Posted date: December 8th 2016 . Author Tina Nguyen .
Australia’s growth figures were released yesterday, with the revelation that the economy contracted by 0.5 per cent, in seasonally adjusted terms, over the September quarter. As a result, annual growth figures for the June quarter had also been revised down from the previous 3.1 per cent to 1.8 per cent. September’s figure is not only Australia’s first backward movement in twenty consecutive quarters but also transcended economists’ median forecasts of a smaller decline of around 0.2 per cent. Data suggests that slow wage growth and declining employment growth were a contributory factor to the decline in total demand. The household savings ratio for the September quarter jumped to 10.7 from 3.4 (June), which suggests that households are taking a more conservative approach towards their consumption patterns, which inevitably have led to the decrease in overall consumption for September. Notably, private dwelling investment for the quarter declined by 1.4 per cent, which suggests that Australia’s dependency on the housing market for economic growth has declined. Furthermore, we note that there has been a strong year-on-year decline in private business investment of 9.7 per cent, with both the mining and non-mining sectors underperforming over the twelve months to September. We do note that Australia’s terms of trade increased for the first time since December 2011, as the strengthening in commodity prices helped to buy ambien in canada increase the index to 1.2 per cent over the year (4.5 per cent over the quarter). The stronger commodity price have also reduced Australia’s current account deficit to $11.3 billion, the lowest in two years.

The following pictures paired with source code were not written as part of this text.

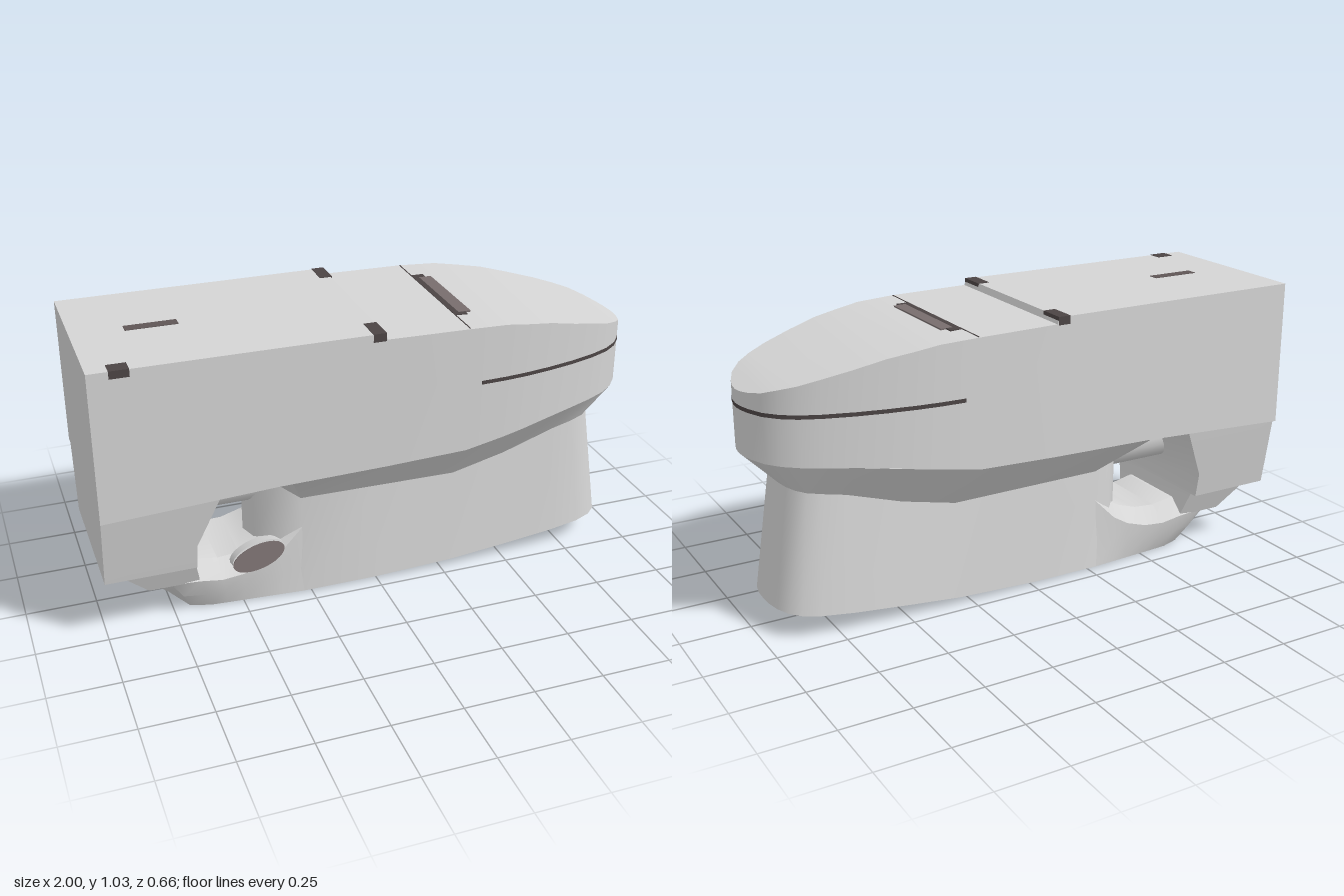
import * as THREE from 'three';
import { toCreasedNormals } from 'three/addons/utils/BufferGeometryUtils.js';

const mat = (name, color) => Object.assign(new THREE.MeshStandardMaterial({ color, side: THREE.DoubleSide }), { name });

// Piecewise-linear rule through [x, value] points
const rule = (pts) => (x) => {
  if (x <= pts[0][0]) return pts[0][1];
  for (let i = 1; i < pts.length; i++) {
    const [x0, v0] = pts[i - 1], [x1, v1] = pts[i];
    if (x <= x1) return v0 + (v1 - v0) * (x - x0) / (x1 - x0);
  }
  return pts[pts.length - 1][1];
};

// Loft symmetric rings, top to bottom; each ring is a half outline of [x, z] with a height rule
function loft(rings, { capTop, capBottom, openFront } = {}) {
  const pos = [], idx = [];
  const n = rings[0].half.length * 2;
  for (const { half, y } of rings) {
    for (const [x, z] of half) pos.push(x, y(x), z);
    for (const [x, z] of [...half].reverse()) pos.push(x, y(x), -z);
  }
  for (let r = 0; r < rings.length - 1; r++) {
    for (let i = 0; i < n; i++) {
      if (openFront && i === n / 2 - 1) continue;
      const j = (i + 1) % n, a = r * n + i, b = r * n + j, c = a + n, d = b + n;
      idx.push(c, d, b, c, b, a);
    }
  }
  const base = (rings.length - 1) * n;
  for (let i = 0; i < n / 2 - 1; i++) {
    const k = n - 1 - i;
    if (capTop) idx.push(i, i + 1, k - 1, i, k - 1, k);
    if (capBottom) idx.push(base + i, base + k - 1, base + i + 1, base + i, base + k, base + k - 1);
  }
  const g = new THREE.BufferGeometry();
  g.setAttribute('position', new THREE.Float32BufferAttribute(pos, 3));
  g.setIndex(idx);
  return toCreasedNormals(g, 0.6);
}

export function createModel() {
  const group = new THREE.Group();
  const ceramic = mat('ceramic grey', 0xd4d4d4);
  const dark = mat('dark trim', 0x4c4545);
  const slotGrey = mat('slot grey', 0x5f5656);
  const brown = mat('warm grey', 0x776d6d);
  const add = (name, geo, material) => {
    const m = new THREE.Mesh(geo, material);
    m.name = name;
    group.add(m);
    return m;
  };
  const box = (name, x0, x1, y0, y1, z0, z1, material) =>
    add(name, new THREE.BoxGeometry(x1 - x0, y1 - y0, z1 - z0), material)
      .position.set((x0 + x1) / 2, (y0 + y1) / 2, (z0 + z1) / 2);

  // Upper body: straight tank running into a rounded bowl nose
  const nose = [[0.33, 0.328], [0.42, 0.324], [0.5, 0.316], [0.6, 0.3], [0.7, 0.278], [0.8, 0.248],
    [0.87, 0.218], [0.92, 0.182], [0.96, 0.135], [0.985, 0.075], [0.995, 0.035], [0.998, 0]];
  const outline = [[-1, 0.325], [-0.4, 0.326], [-0.025, 0.328], [-0.015, 0.328], [0.28, 0.33], ...nose];
  const topY = rule([[-0.025, 1.033], [-0.015, 1.01], [0.28, 1.006], [0.42, 1], [0.6, 0.972],
    [0.8, 0.922], [0.92, 0.888], [1, 0.855]]);
  const edgeY = rule([[-1, 0.5], [-0.4, 0.53], [0.25, 0.545], [0.45, 0.58], [0.65, 0.615], [0.85, 0.63], [1, 0.635]]);
  add('upperBody', loft([{ half: outline, y: topY }, { half: outline, y: edgeY }], { capTop: true, capBottom: true }), ceramic);

  // Shadow gap under the lid around the nose
  const gap = nose.map(([x, z]) => [x + 0.001, z ? z + 0.0015 : 0]);
  add('lidSeam', loft([{ half: gap, y: () => 0.808 }, { half: gap, y: () => 0.794 }]), dark);

  // Bowl underside tucking into a hollow skirt: rim, waist and floor points per station
  const stations = [
    [-0.45, 0, -0.45, 0, -0.45, 0], [-0.45, 0.31, -0.43, 0.08, -0.43, 0.08],
    [-0.42, 0.325, -0.36, 0.15, -0.36, 0.16], [-0.35, 0.326, -0.28, 0.18, -0.28, 0.2],
    [0, 0.328, 0, 0.18, 0, 0.205], [0.3, 0.328, 0.3, 0.18, 0.3, 0.21],
    [0.5, 0.316, 0.5, 0.176, 0.5, 0.21], [0.7, 0.278, 0.7, 0.172, 0.7, 0.208],
    [0.83, 0.236, 0.78, 0.166, 0.82, 0.198], [0.91, 0.19, 0.83, 0.152, 0.88, 0.178],
    [0.955, 0.14, 0.86, 0.125, 0.915, 0.147], [0.983, 0.08, 0.877, 0.085, 0.937, 0.1],
    [0.995, 0.035, 0.884, 0.04, 0.948, 0.05], [0.998, 0, 0.886, 0, 0.95, 0]];
  const ring = (k, y) => ({ half: stations.map((s) => [s[k], s[k + 1]]), y });
  const waistY = rule([[-0.45, 0.5], [-0.36, 0.44], [-0.28, 0.385], [0.3, 0.38], [0.5, 0.425], [0.72, 0.495], [0.88, 0.522]]);
  const skirtFloorY = rule([[-0.45, 0.18], [-0.36, 0.17], [-0.285, 0.16], [-0.28, 0.01], [0, 0.014],
    [0.3, 0.03], [0.6, 0.06], [0.95, 0.098]]);
  add('bowlUnderside', loft([ring(0, edgeY), ring(2, waistY)]), ceramic);
  add('skirt', loft([ring(2, waistY), ring(4, skirtFloorY)]), ceramic);

  // Hollow rear foot, with a ledge under the side opening
  const ledge = [[-0.84, 0], [-0.83, 0.15], [-0.76, 0.195], [-0.66, 0.21], [-0.58, 0.205], [-0.5, 0.2],
    [-0.42, 0.198], [-0.36, 0.194], [-0.28, 0.188]];
  const sole = [[-0.72, 0], [-0.715, 0.09], [-0.69, 0.14], [-0.62, 0.165], [-0.56, 0.172], [-0.5, 0.178],
    [-0.42, 0.186], [-0.36, 0.192], [-0.28, 0.2]];
  const shin = sole.map(([x, z], i) => [x * 0.6 + ledge[i][0] * 0.4, z * 0.3 + ledge[i][1] * 0.7]);
  const ledgeY = rule([[-0.84, 0.135], [-0.66, 0.14], [-0.58, 0.125], [-0.5, 0.13], [-0.42, 0.155], [-0.36, 0.19], [-0.28, 0.27]]);
  add('rearFoot', loft([
    { half: ledge.map(([x, z]) => [x, z * 0.65]), y: (x) => ledgeY(x) + 0.05 },
    { half: ledge, y: ledgeY },
    { half: shin, y: (x) => 0.07 + Math.max(0, x + 0.5) * 0.2 },
    { half: sole, y: rule([[-0.72, 0.002], [-0.28, 0.01]]) },
  ], { capTop: true, openFront: true }), ceramic);

  // Tapered rear support stepping in above the foot
  const step = (y, x0, x1, z) => ({ half: [[x0, z], [x1, z]], y: () => y });
  add('rearSupport', loft([
    step(0.515, -0.998, -0.6, 0.314), step(0.33, -0.998, -0.68, 0.284), step(0.237, -0.998, -0.68, 0.268),
    step(0.235, -0.94, -0.68, 0.238), step(0.135, -0.84, -0.66, 0.2),
  ], { capBottom: true }), ceramic);

  // Waste pipe bridging the side opening
  const pipe = add('wastePipe', new THREE.CylinderGeometry(0.1, 0.1, 0.32, 24).rotateZ(Math.PI / 2), ceramic);
  pipe.position.set(-0.56, 0.425, 0);

  // Trapway seen inside the hollow skirt
  const trap = [[-0.6, 0.12], [-0.3, 0.145], [-0.25, 0.15], [-0.05, 0.15], [0.1, 0.15], [0.35, 0.15], [0.65, 0.1]];
  add('innerTrapway', loft([
    { half: trap, y: rule([[-0.6, 0.1], [-0.3, 0.12], [-0.25, 0.37], [0.65, 0.38]]) },
    { half: trap, y: rule([[-0.6, 0.04], [-0.05, 0.045], [0.1, 0.1], [0.35, 0.22], [0.65, 0.37]]) },
  ], { capBottom: true }), ceramic);

  // Fixing boss and its cover on the left foot
  const oval = (name, rx, ry, z, depth, material) => {
    const g = new THREE.CylinderGeometry(1, 1, depth, 24).rotateX(Math.PI / 2).scale(rx, ry, 1);
    const m = add(name, g, material);
    m.rotation.set(-0.25, 0, 0.25);
    m.position.set(-0.445, 0.19, z);
  };
  oval('fixingBoss', 0.098, 0.044, 0.172, 0.05, ceramic);
  oval('fixingCover', 0.098, 0.044, 0.2, 0.008, brown);

  // Trim on the tank top
  box('topSlot', -0.82, -0.64, 1.028, 1.035, -0.02, 0.02, slotGrey);
  box('cornerMark', -0.93, -0.865, 1.008, 1.035, 0.275, 0.328, dark);
  for (const s of [-1, 1]) {
    const z0 = s > 0 ? 0.23 : -0.33, z1 = s > 0 ? 0.33 : -0.23;
    box('hingeMark', -0.065, -0.02, 1.006, 1.035, z0, z1, dark);
  }

  // Grip recess and fine joint across the lid
  box('lidJoint', 0.279, 0.282, 1.002, 1.008, -0.325, 0.325, dark);
  box('gripShadow', 0.282, 0.325, 1.001, 1.008, -0.21, 0.2, dark);
  box('gripSlope', 0.3, 0.345, 1.0015, 1.0085, -0.18, 0.18, brown);
  return group;
}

Whilst some have commented that this decline in growth over the quarter is an aberration, it will be interesting to see if we will have another GDP growth in the next quarter and ultimately see Australia entering a technical recession (i.e. two consecutive quarters of negative growth). We will be closely monitoring this impact of this recent negative growth on the economy and property markets moving into 2017.
Figure 1: Quarterly and Yearly Change in GDP (Source: ABS)
Figure 2: Quarterly and Yearly change in GDP components for September 2016 (Source: ABS)
Figure 3: Annual change in Australia’s terms of trade (Source: ABS)